• _Work required_
It is required that the lines from the top of the listing through the line with "bmesh.ops.recalc_face_normals(bm, faces=bm.faces)" be reproduced exactly, excluding pictures.

• _Provided entries_

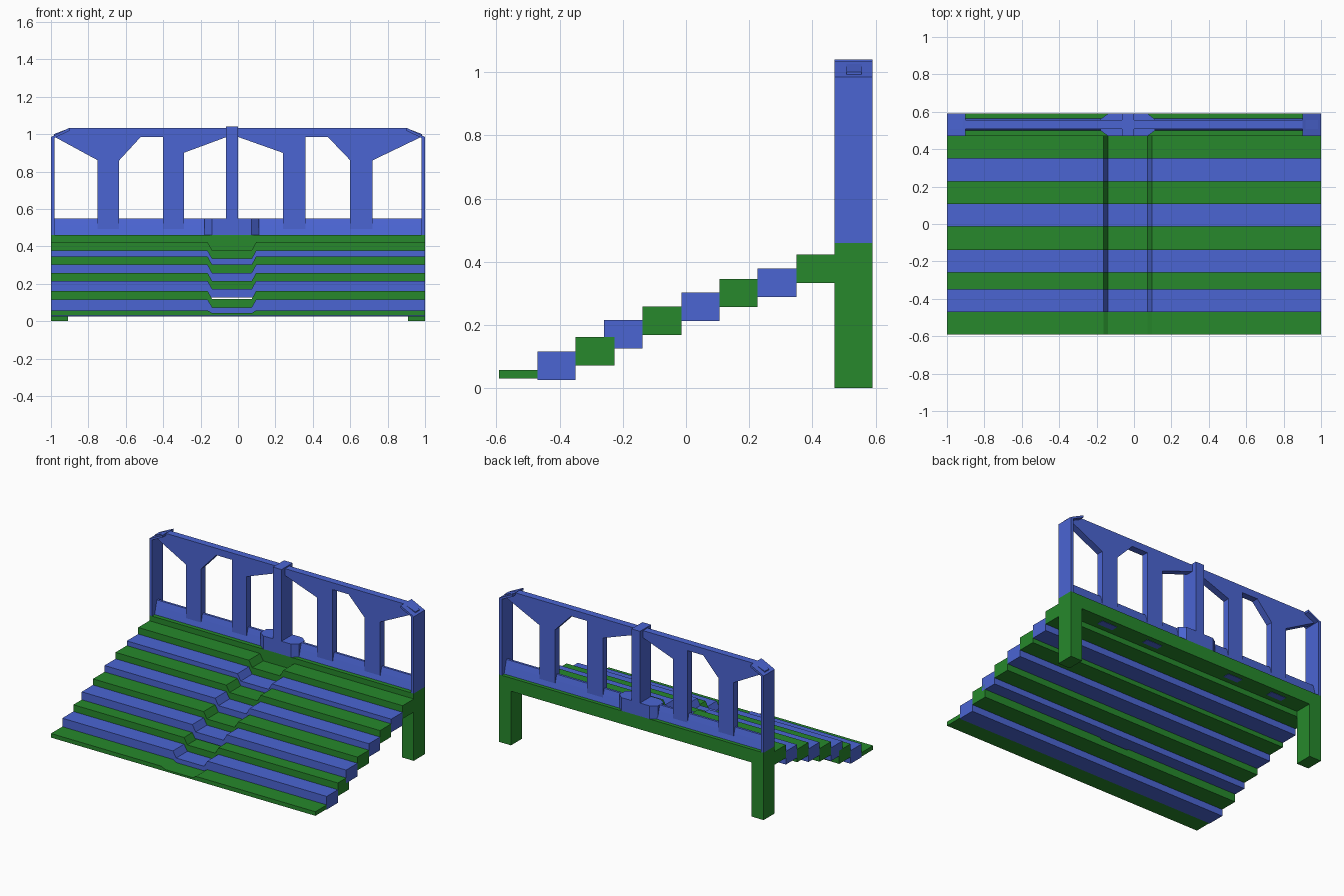
import bpy, bmesh
from mathutils import Vector


def colour(name, rgb):
    m = bpy.data.materials.new(name)
    m.diffuse_color = (*rgb, 1)
    return m


BLUE = colour("blue", (0.07, 0.13, 0.65))
GREEN = colour("green", (0.02, 0.25, 0.025))


def prism(name, pts, axis, lo, hi, mat):
    """Extrude a 2D outline along x, y or z between lo and hi."""
    place = {"x": lambda a, b, t: (t, a, b),
             "y": lambda a, b, t: (a, t, b),
             "z": lambda a, b, t: (a, b, t)}[axis]
    bm = bmesh.new()
    face = bm.faces.new([bm.verts.new(place(a, b, lo)) for a, b in pts])
    ext = bmesh.ops.extrude_face_region(bm, geom=[face])
    moved = [g for g in ext["geom"] if isinstance(g, bmesh.types.BMVert)]
    bmesh.ops.translate(bm, verts=moved, vec=Vector(place(0, 0, hi - lo)))
    bmesh.ops.recalc_face_normals(bm, faces=bm.faces)
    me = bpy.data.meshes.new(name)
    bm.to_mesh(me)
    bm.free()
    me.materials.append(mat)
    ob = bpy.data.objects.new(name, me)
    bpy.context.collection.objects.link(ob)
    return ob


# Steps, worn down in the middle: y start, y end, bottom, top, dip
steps = [
    (-0.592, -0.47, 0.03, 0.058, 0.015),
    (-0.47, -0.35, 0.026, 0.116, 0.042),
    (-0.35, -0.227, 0.072, 0.162, 0.044),
    (-0.26, -0.138, 0.126, 0.216, 0.044),
    (-0.138, -0.014, 0.168, 0.258, 0.044),
    (-0.014, 0.106, 0.212, 0.302, 0.044),
    (0.106, 0.227, 0.257, 0.346, 0.044),
    (0.227, 0.35, 0.288, 0.378, 0.044),
    (0.35, 0.47, 0.333, 0.423, 0.044),
]
for i, (y0, y1, b, t, d) in enumerate(steps):
    outline = [(-1, b), (1, b), (1, t), (0.097, t), (0.073, t - d),
               (-0.138, t - d), (-0.163, t), (-1, t)]
    prism(f"step_{i + 1}", outline, "y", y0, y1, BLUE if i % 2 else GREEN)

# Back landing beam with its two legs
Y0, Y1 = 0.47, 0.59
prism("landing_frame", [(-1, 0), (-0.91, 0), (-0.91, 0.37), (0.91, 0.37),
                        (0.91, 0), (1, 0), (1, 0.46), (-1, 0.46)],
      "y", Y0, Y1, GREEN)

# Bottom rail: tapered sides rising to a narrow ridge
prism("bottom_rail", [(0.499, 0.46), (0.565, 0.46), (0.551, 0.512),
                      (0.54, 0.55), (0.524, 0.55), (0.513, 0.512)],
      "x", -0.985, 0.985, BLUE)

# Handrail, posts and slanted braces in one flat panel
posts = [  # left brace foot, left brace top, right brace top, right brace foot
    ((-0.75, 0.86), (-0.98, 0.985), (-0.52, 0.985), (-0.635, 0.86)),
    ((-0.40, 0.90), (-0.40, 0.985), (-0.06, 0.985), (-0.29, 0.90)),
    ((0.24, 0.90), (0.0, 0.985), (0.36, 0.985), (0.36, 0.90)),
    ((0.60, 0.86), (0.48, 0.985), (0.98, 0.985), (0.72, 0.86)),
]
panel = [(-0.985, 1.0), (-0.985, 0.985)]
for foot_l, top_l, top_r, foot_r in posts:
    panel += [top_l, foot_l, (foot_l[0], 0.368), (foot_r[0], 0.368), foot_r, top_r]
panel += [(0.985, 0.985), (0.985, 1.0), (0.9, 1.032), (-0.9, 1.032)]
prism("railing_panel", panel, "y", 0.508, 0.556, BLUE)

# Centre post on its chamfered pedestal
prism("centre_post", [(-0.065, 0.46), (0.0, 0.46), (0.0, 1.04), (-0.065, 1.04)],
      "y", Y0, Y1, BLUE)
prism("pedestal", [(-0.138, Y0), (0.073, Y0), (0.112, 0.5), (0.112, 0.56),
                   (0.073, Y1), (-0.138, Y1), (-0.18, 0.56), (-0.18, 0.5)],
      "z", 0.46, 0.55, BLUE)

# End posts with sloping caps
for s, side in ((-1, "left"), (1, "right")):
    pts = [(1, 0.46), (0.98, 0.46), (0.98, 0.98), (0.9, 1.018), (0.9, 1.034), (1, 0.985)]
    prism(f"{side}_end_post", [(s * x, z) for x, z in pts], "y", Y0, Y1, BLUE)
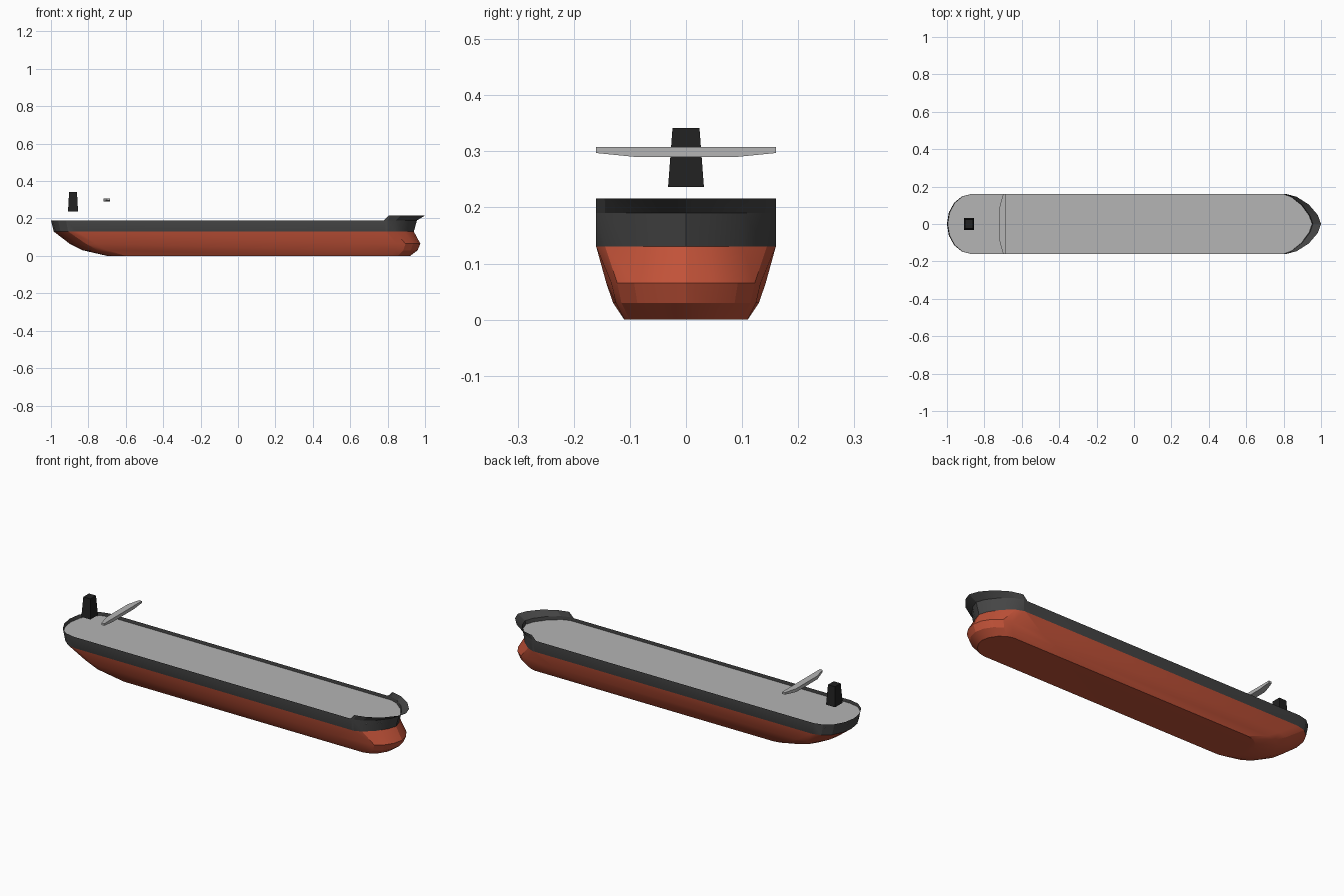
import bpy, bmesh
from math import sin, cos, pi, radians

cube = bpy.data.objects.get("Cube")
if cube:
    bpy.data.objects.remove(cube)


def material(name, r, g, b):
    m = bpy.data.materials.new(name)
    m.use_nodes = True
    m.diffuse_color = (r, g, b, 1)
    m.node_tree.nodes["Principled BSDF"].inputs["Base Color"].default_value = (r, g, b, 1)
    return m


red = material("hull red", 0.54, 0.085, 0.04)
dark = material("charcoal", 0.06, 0.06, 0.06)
grey = material("deck grey", 0.46, 0.46, 0.46)
black = material("funnel black", 0.015, 0.015, 0.015)


def finish(name, bm, mats, smooth=False):
    bmesh.ops.recalc_face_normals(bm, faces=bm.faces[:])
    mesh = bpy.data.meshes.new(name)
    bm.to_mesh(mesh)
    bm.free()
    for m in mats:
        mesh.materials.append(m)
    ob = bpy.data.objects.new(name, mesh)
    bpy.context.collection.objects.link(ob)
    if smooth:
        bpy.ops.object.select_all(action='DESELECT')
        ob.select_set(True)
        bpy.context.view_layer.objects.active = ob
        bpy.ops.object.shade_smooth_by_angle(angle=radians(20))
    return ob


def rounded_end(start, tip, beam, power, steps):
    """Half outline of a rounded end, from the side to the tip."""
    angles = [pi / 2 * i / steps for i in range(steps + 1)]
    return [(start + (tip - start) * max(sin(a), 0) ** (2 / power),
             beam * max(cos(a), 0) ** (2 / power) if i < steps else 0)
            for i, a in enumerate(angles)]


def ring(bm, half, z):
    """Closed outline from a half outline whose ends lie on the centreline."""
    points = half + [(x, -y) for x, y in half[-2:0:-1]]
    return [bm.verts.new((x, y, z)) for x, y in points]


def loft(bm, lower, upper, mat=0):
    n = len(lower)
    for i in range(n):
        j = (i + 1) % n
        bm.faces.new((lower[i], lower[j], upper[j], upper[i])).material_index = mat


def hull_half(stern_tip, stern_end, beam, crease, bow_start, bow_beam, bow_tip, power):
    stern = rounded_end(stern_end, stern_tip, beam, 2, 4)[::-1]
    return stern + [(crease, beam)] + rounded_end(bow_start, bow_tip, bow_beam, power, 4)


# Hull levels: height, then the outline of each waterline
levels = [
    (0.0, hull_half(-0.70, -0.60, 0.11, 0.46, 0.82, 0.11, 0.92, 1.8)),
    (0.03, hull_half(-0.83, -0.70, 0.13, 0.57, 0.84, 0.125, 0.96, 1.9)),
    (0.065, hull_half(-0.90, -0.76, 0.142, 0.68, 0.85, 0.133, 0.975, 1.9)),
    (0.13, hull_half(-0.985, -0.86, 0.16, 0.785, 0.80, 0.16, 0.94, 1.5)),
    (0.19, hull_half(-1.0, -0.87, 0.16, 0.785, 0.80, 0.16, 0.957, 1.5)),
]
bm = bmesh.new()
rings = [ring(bm, half, z) for z, half in levels]
bm.faces.new(rings[0])
for k in range(len(rings) - 1):
    loft(bm, rings[k], rings[k + 1], 1 if levels[k][0] > 0.1 else 0)
finish("hull", bm, [red, dark], True)

# Main deck, set a little below the hull rim
bm = bmesh.new()
deck_half = [tuple(a + (b - a) * 0.7 for a, b in zip(p, q))
             for p, q in zip(levels[3][1], levels[4][1])]
bm.faces.new(ring(bm, deck_half, 0.172))
finish("main_deck", bm, [grey])

# Raised, flared bulwark round the bow
bm = bmesh.new()
low = [(0.78, 0.16)] + rounded_end(0.80, 0.957, 0.16, 1.5, 4)
high = [(0.805, 0.16)] + rounded_end(0.815, 1.0, 0.16, 1.6, 4)
low += [(x, -y) for x, y in low[-2::-1]]
high += [(x, -y) for x, y in high[-2::-1]]
a = [bm.verts.new((x, y, 0.19)) for x, y in low]
b = [bm.verts.new((x, y, 0.216)) for x, y in high]
for i in range(len(a) - 1):
    bm.faces.new((a[i], a[i + 1], b[i + 1], b[i]))
finish("bow_bulwark", bm, [dark], True)

# Bridge wing: a slim beam with tapered ends
bm = bmesh.new()
sections = []
for y, aft, base in ((-0.16, -0.70, 0.297), (-0.09, -0.719, 0.29),
                     (0.09, -0.719, 0.29), (0.16, -0.70, 0.297)):
    corners = ((aft, base), (-0.684, base), (-0.684, 0.308), (aft, 0.308))
    sections.append([bm.verts.new((x, y, z)) for x, z in corners])
for s, t in zip(sections, sections[1:]):
    loft(bm, s, t)
bm.faces.new(sections[0])
bm.faces.new(sections[-1])
finish("bridge_wing", bm, [grey])

# Funnel: a tapered box
bm = bmesh.new()
ends = []
for z, dx, dy in ((0.236, 0.027, 0.032), (0.342, 0.021, 0.024)):
    ends.append([bm.verts.new((-0.882 + sx * dx, sy * dy, z))
                 for sx, sy in ((-1, -1), (1, -1), (1, 1), (-1, 1))])
    bm.faces.new(ends[-1])
loft(bm, *ends)
finish("funnel", bm, [black])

• _Response to this exercise_
import bpy, bmesh
from mathutils import Vector


def colour(name, rgb):
    m = bpy.data.materials.new(name)
    m.diffuse_color = (*rgb, 1)
    return m


BLUE = colour("blue", (0.07, 0.13, 0.65))
GREEN = colour("green", (0.02, 0.25, 0.025))


def prism(name, pts, axis, lo, hi, mat):
    """Extrude a 2D outline along x, y or z between lo and hi."""
    place = {"x": lambda a, b, t: (t, a, b),
             "y": lambda a, b, t: (a, t, b),
             "z": lambda a, b, t: (a, b, t)}[axis]
    bm = bmesh.new()
    face = bm.faces.new([bm.verts.new(place(a, b, lo)) for a, b in pts])
    ext = bmesh.ops.extrude_face_region(bm, geom=[face])
    moved = [g for g in ext["geom"] if isinstance(g, bmesh.types.BMVert)]
    bmesh.ops.translate(bm, verts=moved, vec=Vector(place(0, 0, hi - lo)))
    bmesh.ops.recalc_face_normals(bm, faces=bm.faces)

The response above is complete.